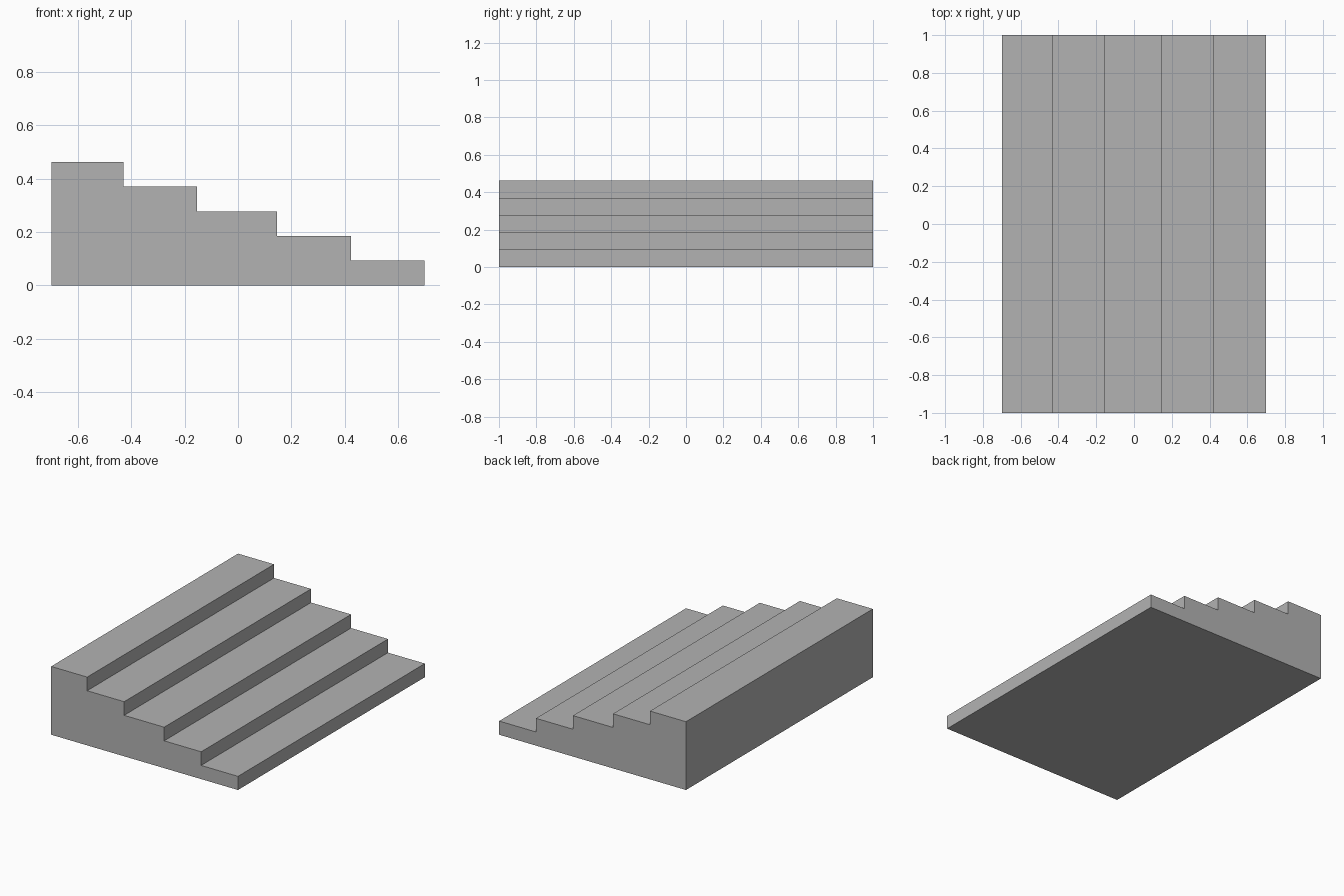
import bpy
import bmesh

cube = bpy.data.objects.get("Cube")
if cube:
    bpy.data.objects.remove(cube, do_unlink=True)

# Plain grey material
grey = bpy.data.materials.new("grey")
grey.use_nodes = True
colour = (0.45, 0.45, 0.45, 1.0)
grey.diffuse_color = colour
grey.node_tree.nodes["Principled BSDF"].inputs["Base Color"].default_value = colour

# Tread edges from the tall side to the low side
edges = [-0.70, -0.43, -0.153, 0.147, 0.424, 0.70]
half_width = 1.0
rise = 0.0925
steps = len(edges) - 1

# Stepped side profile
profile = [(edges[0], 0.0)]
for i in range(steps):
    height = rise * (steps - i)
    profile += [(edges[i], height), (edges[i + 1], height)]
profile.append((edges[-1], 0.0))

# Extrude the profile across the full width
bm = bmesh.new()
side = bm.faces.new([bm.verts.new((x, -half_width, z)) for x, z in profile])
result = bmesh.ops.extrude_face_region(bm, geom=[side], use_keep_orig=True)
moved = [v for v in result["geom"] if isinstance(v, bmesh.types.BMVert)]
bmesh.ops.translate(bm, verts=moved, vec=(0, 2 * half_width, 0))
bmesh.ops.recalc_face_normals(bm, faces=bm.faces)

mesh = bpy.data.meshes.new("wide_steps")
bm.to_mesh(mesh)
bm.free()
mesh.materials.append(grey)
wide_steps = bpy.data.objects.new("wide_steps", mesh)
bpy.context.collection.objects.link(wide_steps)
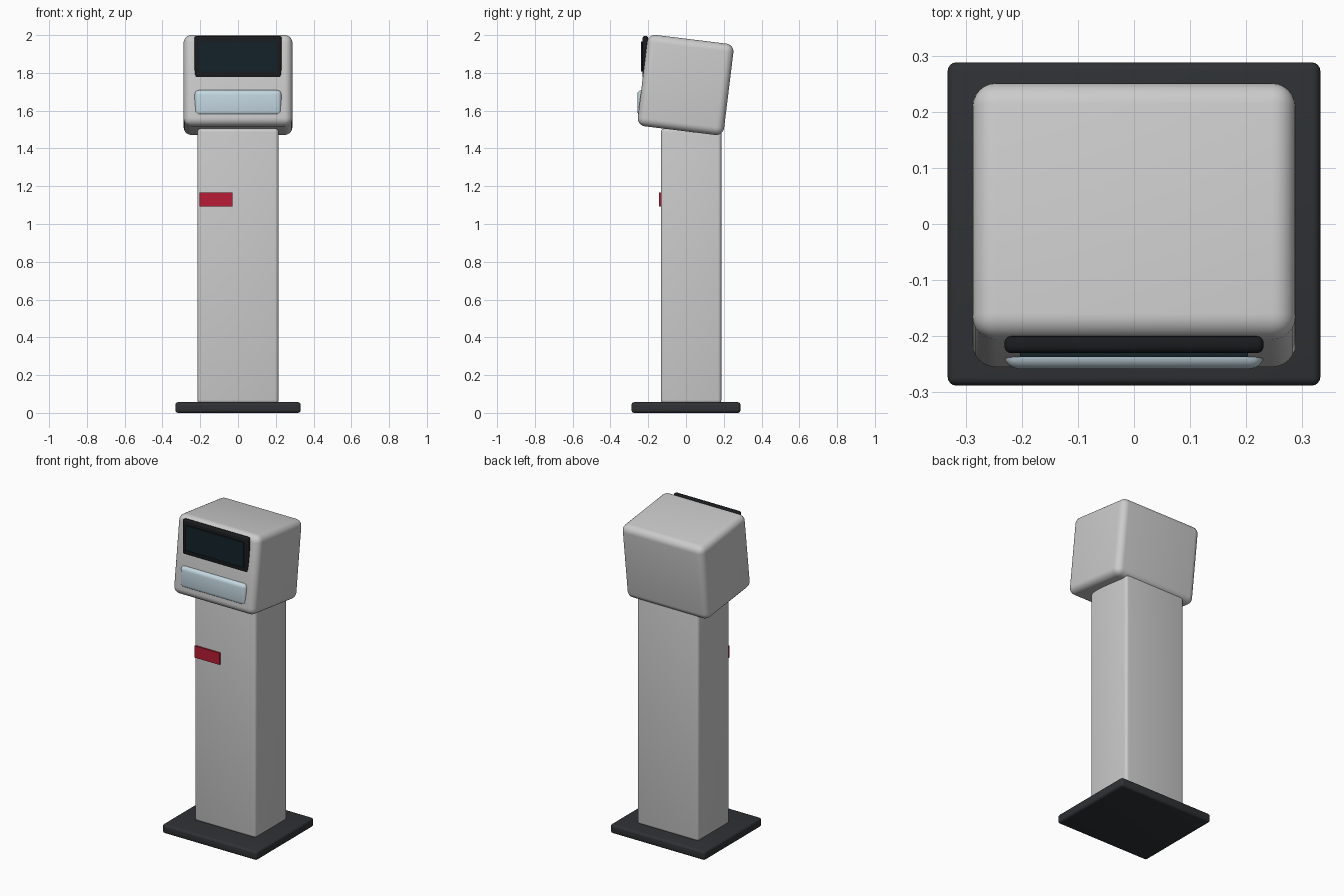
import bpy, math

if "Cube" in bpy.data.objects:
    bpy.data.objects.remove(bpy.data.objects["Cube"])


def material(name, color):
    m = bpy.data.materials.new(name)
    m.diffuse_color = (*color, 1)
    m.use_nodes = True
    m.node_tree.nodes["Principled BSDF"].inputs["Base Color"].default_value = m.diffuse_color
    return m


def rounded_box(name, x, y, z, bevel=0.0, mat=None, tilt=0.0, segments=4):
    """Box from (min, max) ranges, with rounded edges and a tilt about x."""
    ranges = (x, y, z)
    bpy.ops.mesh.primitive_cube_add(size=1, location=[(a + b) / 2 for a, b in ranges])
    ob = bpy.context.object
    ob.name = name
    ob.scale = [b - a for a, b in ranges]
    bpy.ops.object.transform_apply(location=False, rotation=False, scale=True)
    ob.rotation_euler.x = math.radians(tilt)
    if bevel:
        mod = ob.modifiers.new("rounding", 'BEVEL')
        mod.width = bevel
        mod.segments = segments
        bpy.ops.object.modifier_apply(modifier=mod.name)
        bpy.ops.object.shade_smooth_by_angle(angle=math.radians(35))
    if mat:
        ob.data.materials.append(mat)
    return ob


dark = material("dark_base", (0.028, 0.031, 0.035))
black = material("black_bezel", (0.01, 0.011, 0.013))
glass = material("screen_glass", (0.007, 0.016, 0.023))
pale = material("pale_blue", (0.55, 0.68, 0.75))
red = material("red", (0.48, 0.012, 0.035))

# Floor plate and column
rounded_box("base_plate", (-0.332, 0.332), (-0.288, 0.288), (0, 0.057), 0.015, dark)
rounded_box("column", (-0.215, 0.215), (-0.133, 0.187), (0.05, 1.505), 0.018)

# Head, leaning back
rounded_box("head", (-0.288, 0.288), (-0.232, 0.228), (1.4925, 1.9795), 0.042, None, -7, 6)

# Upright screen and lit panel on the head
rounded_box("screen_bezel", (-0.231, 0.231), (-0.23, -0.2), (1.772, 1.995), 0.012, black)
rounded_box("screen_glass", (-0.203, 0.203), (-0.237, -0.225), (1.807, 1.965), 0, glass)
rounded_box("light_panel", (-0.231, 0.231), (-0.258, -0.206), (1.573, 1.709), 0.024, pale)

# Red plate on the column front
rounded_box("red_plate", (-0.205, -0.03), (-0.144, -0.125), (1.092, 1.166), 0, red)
::::
— WHAT YOU WILL DO —
Only the lines from the one that contains "1.995), 0.012, black)" to the end of the data should be output, exactly as they appear.

— ANSWER SECTION —
rounded_box("screen_bezel", (-0.231, 0.231), (-0.23, -0.2), (1.772, 1.995), 0.012, black)
rounded_box("screen_glass", (-0.203, 0.203), (-0.237, -0.225), (1.807, 1.965), 0, glass)
rounded_box("light_panel", (-0.231, 0.231), (-0.258, -0.206), (1.573, 1.709), 0.024, pale)

# Red plate on the column front
rounded_box("red_plate", (-0.205, -0.03), (-0.144, -0.125), (1.092, 1.166), 0, red)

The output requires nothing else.